Who is Black Rod? The bizarre parliamentary tradition explained

Kate Plummer
Tuesday 11 May 2021 17:04
(UK House of Commons/ Twitter)

It’s no secret that Britain’s parliamentary procedures are (if we are being generous) traditional and quirky, or (if we are not) ridiculous and alienating.

And one bit of procedure that particularly confused people today was the presence of Black Rod - not a villain from some sort of comic book film, but the Queen’s representative in Parliament.

Black Rod marched up to the doors of the Commons, had them slammed in her face before they were reopened for her to solemnly trot down the hall and introduce the Queen’s speech - which wasn’t the Queen’s speech. Look, it’s all just weird, isn’t it? And people wonder why parliament can seem stuffy and unrepresentative?

Anyway, there is some method to the madness and we’ve unravelled it.

Who is Black Rod?

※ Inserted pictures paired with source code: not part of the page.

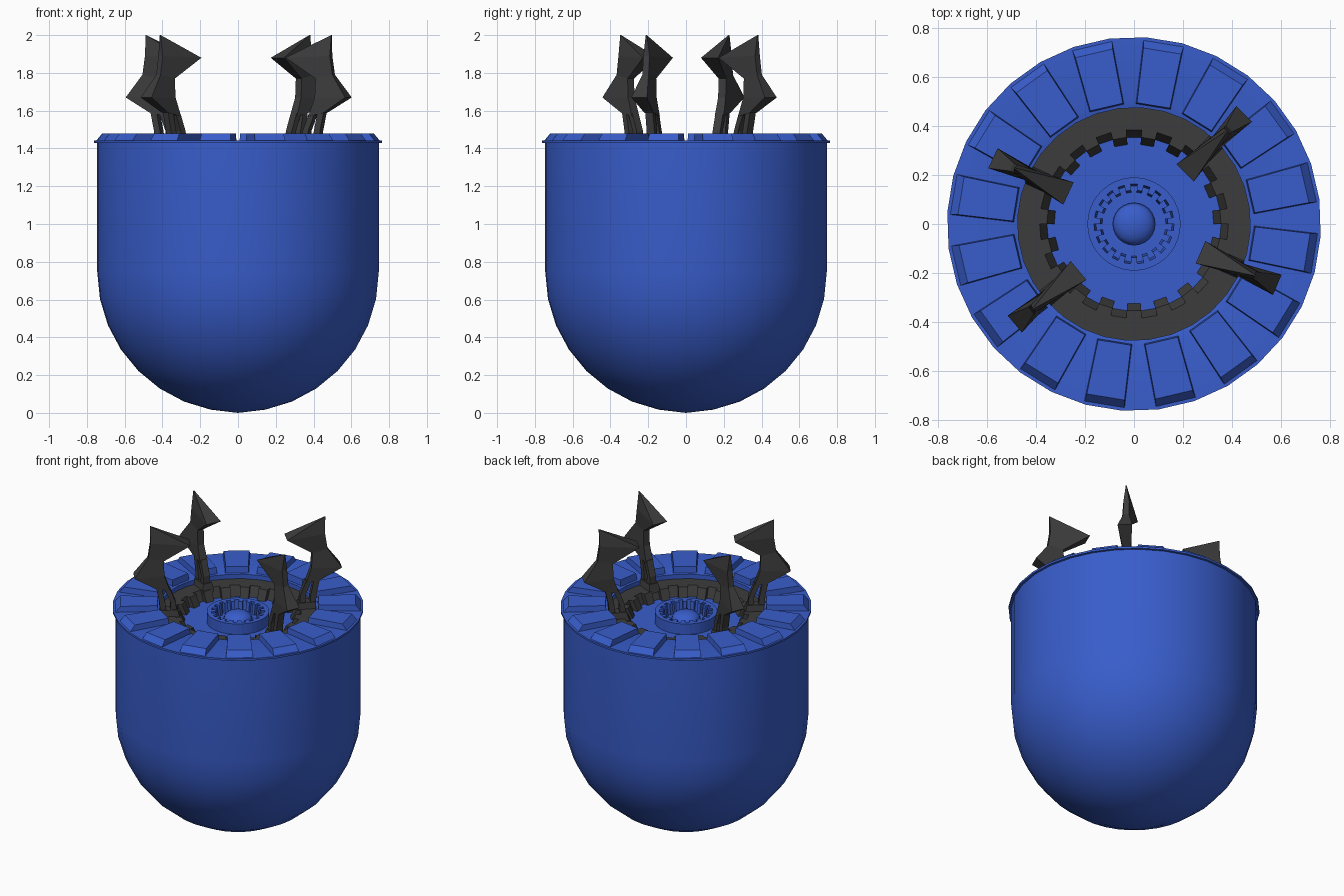
import bpy, bmesh
from math import sin, cos, pi, radians

if "Cube" in bpy.data.objects:
    bpy.data.objects.remove(bpy.data.objects["Cube"])

def material(name, rgb):
    m = bpy.data.materials.new(name)
    m.diffuse_color = (*rgb, 1)
    m.use_nodes = True
    m.node_tree.nodes["Principled BSDF"].inputs["Base Color"].default_value = m.diffuse_color
    return m

BLUE = material("blue_paint", (0.04, 0.11, 0.6))
DARK = material("dark_metal", (0.045, 0.045, 0.045))

def finish(bm, name, mat, smooth=None):
    bmesh.ops.remove_doubles(bm, verts=bm.verts, dist=1e-5)
    bmesh.ops.recalc_face_normals(bm, faces=bm.faces)
    me = bpy.data.meshes.new(name)
    bm.to_mesh(me)
    bm.free()
    me.materials.append(mat)
    ob = bpy.data.objects.new(name, me)
    bpy.context.collection.objects.link(ob)
    if smooth:
        bpy.ops.object.select_all(action='DESELECT')
        ob.select_set(True)
        bpy.context.view_layer.objects.active = ob
        bpy.ops.object.shade_smooth_by_angle(angle=radians(smooth))
    return ob

def lathe(name, profile, mat, sides=32, turn=0.0):
    """Revolve (radius, z) points around the z axis."""
    bm = bmesh.new()
    vs = [bm.verts.new((r * cos(turn), r * sin(turn), z)) for r, z in profile]
    es = [bm.edges.new(p) for p in zip(vs, vs[1:])]
    bmesh.ops.spin(bm, geom=vs + es, cent=(0, 0, 0), axis=(0, 0, 1),
                   angle=2 * pi, steps=sides, use_merge=True)
    return finish(bm, name, mat, 30)

def loft(bm, sections, angle):
    """Skin (r_in, z_in, half_in, r_out, z_out, half_out) sections, turned to angle."""
    c, s = cos(angle), sin(angle)
    rings = []
    for ri, zi, wi, ro, zo, wo in sections:
        pts = [(ri, -wi, zi), (ro, -wo, zo), (ro, wo, zo), (ri, wi, zi)]
        rings.append([bm.verts.new((x * c - y * s, x * s + y * c, z)) for x, y, z in pts])
    bm.faces.new(rings[0])
    bm.faces.new(rings[-1])
    for a, b in zip(rings, rings[1:]):
        for i in range(4):
            j = (i + 1) % 4
            bm.faces.new((a[i], a[j], b[j], b[i]))

def toothed_ring(name, mat, outer, notch, tooth, slope, z0, z1, count, start):
    """Ring with square teeth pointing inward and a sloped inner wall."""
    bm = bmesh.new()
    cols = []
    step = 2 * pi / count
    for k in range(count):
        for off, r in ((-.25, tooth), (.25, tooth), (.25, notch), (.75, notch)):
            a = start + (k + off) * step
            cols.append([bm.verts.new((q * cos(a), q * sin(a), z)) for q, z in
                         ((outer, z0), (outer, z1), (r + slope, z1), (r, z0))])
    n = len(cols)
    for i in range(n):
        a, b = cols[i], cols[(i + 1) % n]
        radial = i % 2 == 1            # tooth flank: outer points coincide
        for j in range(3):
            if radial and j == 0:
                continue
            if radial and j == 1:
                bm.faces.new((a[1], a[2], b[2]))
            else:
                bm.faces.new((a[j], a[j + 1], b[j + 1], b[j]))
    return finish(bm, name, mat)

# Round-bottomed body with thin rim, flat deck and recessed floor
R = 0.747
hemi = [(R * sin(i * pi / 32 * 2), 0.75 - 0.747 * cos(i * pi / 32 * 2)) for i in range(9)]
hemi[0] = (0, 0.0)
lathe("body", hemi + [(R, 1.43), (0.763, 1.43), (0.763, 1.443), (0.51, 1.443),
                      (0.475, 1.435), (0.475, 1.34), (0, 1.34)],
      BLUE, turn=radians(7.55))

# Raised blocks round the deck, chamfered on the outside
bm = bmesh.new()
for k in range(16):
    loft(bm, [(0.485, 1.435, 0.072, 0.752, 1.435, 0.084),
              (0.49, 1.48, 0.068, 0.715, 1.48, 0.078)],
         radians(80.7 + 22.5 * k))
finish(bm, "deck_blocks", BLUE)

# Dark toothed ring inside the opening
toothed_ring("dark_toothed_ring", DARK, 0.478, 0.355, 0.325, 0.03, 1.34, 1.405, 19, -pi / 2)

# Central hub: toothed collar and dome
toothed_ring("hub_collar", BLUE, 0.19, 0.155, 0.13, 0.008, 1.34, 1.41, 19, -pi / 2)
lathe("hub_dome", [(0.088, 1.34), (0.088, 1.365)] +
      [(0.085 * cos(i * pi / 12), 1.365 + 0.045 * sin(i * pi / 12)) for i in range(6)] +
      [(0, 1.41)], BLUE, sides=24)

# Four jagged claws standing on the dark ring
HEAD = [(0.415, 1.57, 0.026, 0.505, 1.59, 0.026),
        (0.45, 1.67, 0.022, 0.635, 1.67, 0.045),
        (0.455, 1.77, 0.022, 0.55, 1.79, 0.018),
        (0.295, 1.88, 0.050, 0.535, 1.89, 0.018),
        (0.53, 1.997, 0.003, 0.538, 2.0, 0.003)]
INNER_LEG = [(0.375, 1.39, 0.026, 0.415, 1.39, 0.026),
             (0.38, 1.49, 0.022, 0.412, 1.49, 0.022),
             (0.416, 1.585, 0.022, 0.45, 1.585, 0.022)]
OUTER_LEG = [(0.435, 1.39, 0.026, 0.475, 1.39, 0.026),
             (0.445, 1.49, 0.022, 0.48, 1.49, 0.022),
             (0.468, 1.60, 0.022, 0.503, 1.60, 0.022)]
FOOT = [(0.355, 1.39, 0.04, 0.475, 1.39, 0.04),
        (0.37, 1.445, 0.03, 0.475, 1.445, 0.03)]
for n, deg in enumerate((45, 155, 220, -23), 1):
    bm = bmesh.new()
    for part in (HEAD, INNER_LEG, OUTER_LEG, FOOT):
        loft(bm, part, radians(deg))
    finish(bm, f"claw_{n}", DARK)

Black Rod is the Chief Lady Usher to the Sovereign and an officer of the Order of the Garter, a role spanning parliament and the Royal household that dates back to 1348.

There are thought to have been 60 holders of the position since then.

The title “Black Rod” comes from the staff carried by the holder - it is made of ebony and is topped with a golden lion.

The position of Black Rod also exists in Commonwealth countries Canada, Australia and New Zealand.

What does it involve?

Black Rod summons MPs to hear the Queen’s Speech. Traditionally the door of the Commons is slammed in Black Rod’s face to symbolise the Commons’ independence, even though it comes across as pretty aggressive.

Old Roddy then knocks on the door three times, and everyone acts surprised to see them walk back in.

As well as cutting about at ceremonial events, Black Rod manages a team of 30 staff involved in the day-to-day running of the House of Lords and makes a cool £93,000 for doing so.

Ok, but who is Black Rod?

Since 2017, Sarah Clarke has held the role and is the first woman to do so in its 650 year history. Prior to this, she was in charge of admin at Wimbledon and has also worked for the Olympics and the London Marathon.

How have people reacted to Black Rod?

Unsurprisingly, a tradition so bizarre has bemused people on social media today, and Black Rod has trended on Twitter.

Here is a snippet of the reaction:

Oh England, you can’t make it up.